[ENTRIES SUPPLIED Boundary: Start]

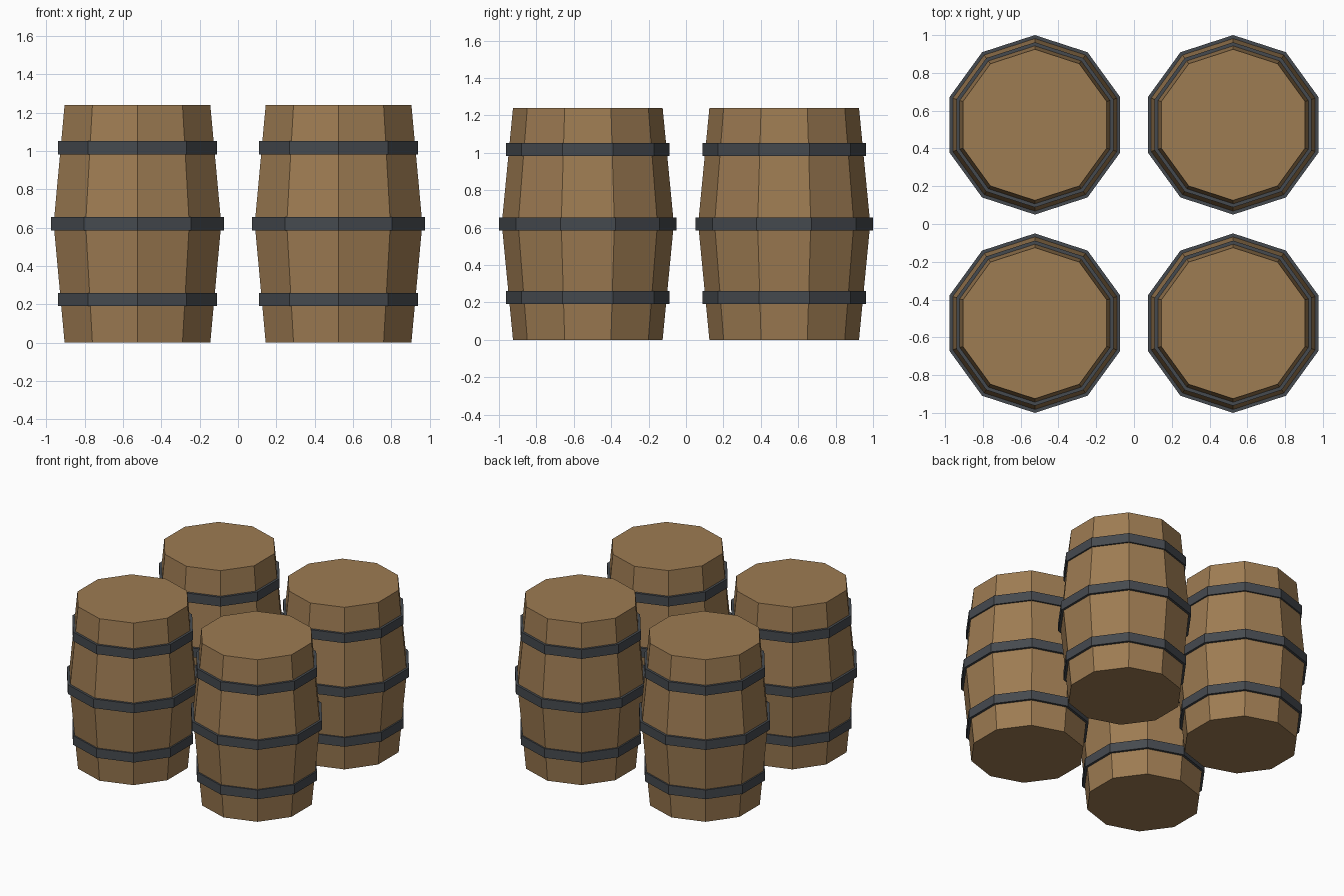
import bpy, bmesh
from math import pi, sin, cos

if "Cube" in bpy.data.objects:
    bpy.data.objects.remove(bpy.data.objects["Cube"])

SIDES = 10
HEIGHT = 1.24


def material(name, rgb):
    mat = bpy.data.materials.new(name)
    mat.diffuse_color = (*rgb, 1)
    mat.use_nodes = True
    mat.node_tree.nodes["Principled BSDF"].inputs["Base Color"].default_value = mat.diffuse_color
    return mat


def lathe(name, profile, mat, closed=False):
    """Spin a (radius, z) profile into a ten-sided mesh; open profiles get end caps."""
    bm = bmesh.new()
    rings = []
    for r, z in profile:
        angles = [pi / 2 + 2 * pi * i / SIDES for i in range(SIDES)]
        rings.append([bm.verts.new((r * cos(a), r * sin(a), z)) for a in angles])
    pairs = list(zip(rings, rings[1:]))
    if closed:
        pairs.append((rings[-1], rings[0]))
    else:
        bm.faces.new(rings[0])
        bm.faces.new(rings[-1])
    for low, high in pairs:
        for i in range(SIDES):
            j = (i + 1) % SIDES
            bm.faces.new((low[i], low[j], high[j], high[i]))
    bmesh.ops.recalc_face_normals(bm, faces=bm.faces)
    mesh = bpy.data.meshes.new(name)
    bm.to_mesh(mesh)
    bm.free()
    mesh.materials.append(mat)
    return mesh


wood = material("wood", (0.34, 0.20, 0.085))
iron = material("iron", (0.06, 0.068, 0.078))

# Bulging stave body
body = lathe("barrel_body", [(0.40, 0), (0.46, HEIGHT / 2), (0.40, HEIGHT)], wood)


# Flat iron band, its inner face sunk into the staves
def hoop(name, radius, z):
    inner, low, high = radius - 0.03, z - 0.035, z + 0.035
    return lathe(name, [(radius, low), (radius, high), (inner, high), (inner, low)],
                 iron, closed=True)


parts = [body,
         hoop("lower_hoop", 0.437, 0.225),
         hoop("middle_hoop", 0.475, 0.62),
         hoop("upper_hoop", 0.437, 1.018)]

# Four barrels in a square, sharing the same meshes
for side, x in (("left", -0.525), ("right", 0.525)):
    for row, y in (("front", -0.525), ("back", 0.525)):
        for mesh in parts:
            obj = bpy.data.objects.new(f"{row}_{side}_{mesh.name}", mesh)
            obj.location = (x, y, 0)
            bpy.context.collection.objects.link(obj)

[ENTRIES SUPPLIED Boundary: End]

DESCRIPTION OF THE TASK:
Which lines of the data contain "name"? Copy them all.

EXERCISE RESULT:
def material(name, rgb):
    mat = bpy.data.materials.new(name)
def lathe(name, profile, mat, closed=False):
    mesh = bpy.data.meshes.new(name)
def hoop(name, radius, z):
    return lathe(name, [(radius, low), (radius, high), (inner, high), (inner, low)],
            obj = bpy.data.objects.new(f"{row}_{side}_{mesh.name}", mesh)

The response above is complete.